Source records
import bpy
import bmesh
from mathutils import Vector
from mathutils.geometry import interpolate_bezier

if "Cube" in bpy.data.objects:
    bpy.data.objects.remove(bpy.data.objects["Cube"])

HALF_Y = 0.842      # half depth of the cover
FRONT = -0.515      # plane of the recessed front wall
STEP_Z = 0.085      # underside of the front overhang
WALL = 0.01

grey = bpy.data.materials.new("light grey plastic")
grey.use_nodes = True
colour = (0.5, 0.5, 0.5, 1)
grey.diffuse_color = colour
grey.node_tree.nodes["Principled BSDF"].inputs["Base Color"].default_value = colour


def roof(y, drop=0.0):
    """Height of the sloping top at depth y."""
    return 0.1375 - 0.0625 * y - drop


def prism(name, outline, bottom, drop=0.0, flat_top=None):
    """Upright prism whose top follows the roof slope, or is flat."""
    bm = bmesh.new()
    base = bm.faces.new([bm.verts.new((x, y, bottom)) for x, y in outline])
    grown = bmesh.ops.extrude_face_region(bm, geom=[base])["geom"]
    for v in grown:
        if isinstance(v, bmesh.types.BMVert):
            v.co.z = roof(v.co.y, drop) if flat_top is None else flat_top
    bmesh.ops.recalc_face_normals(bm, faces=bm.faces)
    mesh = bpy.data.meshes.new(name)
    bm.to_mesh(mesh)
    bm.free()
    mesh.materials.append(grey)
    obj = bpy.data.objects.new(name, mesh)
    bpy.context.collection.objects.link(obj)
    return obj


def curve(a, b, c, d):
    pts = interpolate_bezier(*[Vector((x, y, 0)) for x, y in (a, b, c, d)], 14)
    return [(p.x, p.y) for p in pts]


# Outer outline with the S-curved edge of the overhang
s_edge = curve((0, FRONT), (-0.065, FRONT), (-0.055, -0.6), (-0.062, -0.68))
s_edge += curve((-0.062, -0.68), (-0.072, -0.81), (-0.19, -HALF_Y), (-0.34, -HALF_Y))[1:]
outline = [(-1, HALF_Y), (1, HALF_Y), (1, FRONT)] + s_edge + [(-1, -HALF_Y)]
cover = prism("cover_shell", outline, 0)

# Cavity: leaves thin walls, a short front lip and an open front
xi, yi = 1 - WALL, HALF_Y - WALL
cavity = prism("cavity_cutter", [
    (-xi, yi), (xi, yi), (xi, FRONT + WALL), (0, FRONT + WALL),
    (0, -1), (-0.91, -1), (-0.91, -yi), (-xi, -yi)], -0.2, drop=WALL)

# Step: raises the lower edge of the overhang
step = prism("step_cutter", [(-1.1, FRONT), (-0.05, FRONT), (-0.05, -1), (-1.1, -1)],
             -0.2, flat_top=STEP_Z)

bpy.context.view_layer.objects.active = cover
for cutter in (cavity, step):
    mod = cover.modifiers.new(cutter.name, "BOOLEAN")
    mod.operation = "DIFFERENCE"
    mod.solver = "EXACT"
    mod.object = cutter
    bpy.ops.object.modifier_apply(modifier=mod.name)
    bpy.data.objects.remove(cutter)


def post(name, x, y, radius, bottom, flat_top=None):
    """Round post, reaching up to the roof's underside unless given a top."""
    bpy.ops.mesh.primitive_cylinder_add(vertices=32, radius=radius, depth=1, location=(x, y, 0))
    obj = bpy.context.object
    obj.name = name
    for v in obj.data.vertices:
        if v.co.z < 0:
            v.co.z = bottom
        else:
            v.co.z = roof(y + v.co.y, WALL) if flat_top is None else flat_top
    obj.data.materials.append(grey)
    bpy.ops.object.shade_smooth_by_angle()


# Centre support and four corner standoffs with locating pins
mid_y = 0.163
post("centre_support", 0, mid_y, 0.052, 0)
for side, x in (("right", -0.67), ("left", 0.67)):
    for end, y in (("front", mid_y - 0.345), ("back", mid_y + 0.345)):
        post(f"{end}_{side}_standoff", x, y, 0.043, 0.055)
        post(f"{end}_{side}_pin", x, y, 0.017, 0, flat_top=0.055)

...

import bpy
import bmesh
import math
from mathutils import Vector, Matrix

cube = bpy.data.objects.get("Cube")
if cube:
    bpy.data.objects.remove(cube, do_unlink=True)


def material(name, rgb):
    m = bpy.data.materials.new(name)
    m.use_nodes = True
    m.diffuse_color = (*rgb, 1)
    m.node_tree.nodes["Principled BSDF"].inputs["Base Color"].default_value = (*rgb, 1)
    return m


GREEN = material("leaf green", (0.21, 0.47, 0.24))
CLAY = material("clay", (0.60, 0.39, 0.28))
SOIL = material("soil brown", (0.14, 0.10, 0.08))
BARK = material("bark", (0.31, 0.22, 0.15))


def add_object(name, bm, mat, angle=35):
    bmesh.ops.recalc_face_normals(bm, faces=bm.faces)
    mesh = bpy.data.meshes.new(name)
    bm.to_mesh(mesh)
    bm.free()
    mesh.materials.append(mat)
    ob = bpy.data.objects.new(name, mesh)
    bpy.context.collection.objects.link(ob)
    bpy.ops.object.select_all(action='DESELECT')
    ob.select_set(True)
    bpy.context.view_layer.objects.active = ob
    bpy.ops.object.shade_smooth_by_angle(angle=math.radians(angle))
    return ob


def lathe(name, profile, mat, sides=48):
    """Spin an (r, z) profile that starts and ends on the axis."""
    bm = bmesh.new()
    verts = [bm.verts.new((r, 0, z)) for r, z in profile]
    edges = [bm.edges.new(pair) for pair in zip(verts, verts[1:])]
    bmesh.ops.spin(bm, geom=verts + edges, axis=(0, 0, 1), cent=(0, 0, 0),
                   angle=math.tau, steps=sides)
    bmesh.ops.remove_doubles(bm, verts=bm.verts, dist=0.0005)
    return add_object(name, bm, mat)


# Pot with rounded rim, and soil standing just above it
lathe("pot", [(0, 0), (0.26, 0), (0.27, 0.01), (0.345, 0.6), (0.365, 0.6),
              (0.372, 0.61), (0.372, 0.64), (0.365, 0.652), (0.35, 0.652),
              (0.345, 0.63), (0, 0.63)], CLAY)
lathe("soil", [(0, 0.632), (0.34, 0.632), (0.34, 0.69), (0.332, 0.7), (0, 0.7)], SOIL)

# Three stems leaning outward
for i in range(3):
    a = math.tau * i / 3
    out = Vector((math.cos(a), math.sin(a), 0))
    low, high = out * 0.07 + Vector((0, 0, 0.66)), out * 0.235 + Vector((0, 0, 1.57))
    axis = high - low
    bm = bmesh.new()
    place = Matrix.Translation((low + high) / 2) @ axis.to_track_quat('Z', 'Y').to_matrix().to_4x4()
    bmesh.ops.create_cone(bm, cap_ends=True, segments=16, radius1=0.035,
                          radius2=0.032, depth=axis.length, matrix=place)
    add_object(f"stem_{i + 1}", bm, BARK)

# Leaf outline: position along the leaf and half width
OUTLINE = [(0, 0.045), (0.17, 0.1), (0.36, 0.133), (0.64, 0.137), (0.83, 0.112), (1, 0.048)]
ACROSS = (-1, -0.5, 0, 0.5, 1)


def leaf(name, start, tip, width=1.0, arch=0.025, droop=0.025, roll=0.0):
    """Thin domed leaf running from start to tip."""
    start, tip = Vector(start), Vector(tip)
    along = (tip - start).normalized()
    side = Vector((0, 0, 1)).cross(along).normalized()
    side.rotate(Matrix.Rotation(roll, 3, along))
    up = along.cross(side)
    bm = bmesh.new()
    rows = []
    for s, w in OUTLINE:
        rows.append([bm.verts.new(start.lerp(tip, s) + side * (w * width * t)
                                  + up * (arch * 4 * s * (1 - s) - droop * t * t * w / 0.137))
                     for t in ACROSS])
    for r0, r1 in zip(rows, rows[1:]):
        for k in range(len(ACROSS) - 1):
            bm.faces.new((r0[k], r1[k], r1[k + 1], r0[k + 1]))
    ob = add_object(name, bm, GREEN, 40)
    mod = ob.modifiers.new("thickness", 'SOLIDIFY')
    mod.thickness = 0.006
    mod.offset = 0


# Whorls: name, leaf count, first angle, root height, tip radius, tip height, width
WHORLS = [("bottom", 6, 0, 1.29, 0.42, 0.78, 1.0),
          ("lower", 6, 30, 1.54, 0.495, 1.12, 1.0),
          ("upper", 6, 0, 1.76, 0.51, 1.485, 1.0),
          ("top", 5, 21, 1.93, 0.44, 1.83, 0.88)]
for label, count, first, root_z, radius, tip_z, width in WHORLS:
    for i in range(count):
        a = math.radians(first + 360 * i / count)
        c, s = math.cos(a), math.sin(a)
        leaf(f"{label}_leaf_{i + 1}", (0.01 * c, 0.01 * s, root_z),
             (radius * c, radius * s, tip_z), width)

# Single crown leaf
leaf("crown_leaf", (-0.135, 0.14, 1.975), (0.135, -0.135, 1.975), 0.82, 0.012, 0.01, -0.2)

_What you need to do_
Set down, unchanged, only those lines above that fall between the line with "obj = bpy.context.object" and the line with "0.017, 0, flat_top=0.055)", the two end lines included.

_Answer for the task_
    obj = bpy.context.object
    obj.name = name
    for v in obj.data.vertices:
        if v.co.z < 0:
            v.co.z = bottom
        else:
            v.co.z = roof(y + v.co.y, WALL) if flat_top is None else flat_top
    obj.data.materials.append(grey)
    bpy.ops.object.shade_smooth_by_angle()


# Centre support and four corner standoffs with locating pins
mid_y = 0.163
post("centre_support", 0, mid_y, 0.052, 0)
for side, x in (("right", -0.67), ("left", 0.67)):
    for end, y in (("front", mid_y - 0.345), ("back", mid_y + 0.345)):
        post(f"{end}_{side}_standoff", x, y, 0.043, 0.055)
        post(f"{end}_{side}_pin", x, y, 0.017, 0, flat_top=0.055)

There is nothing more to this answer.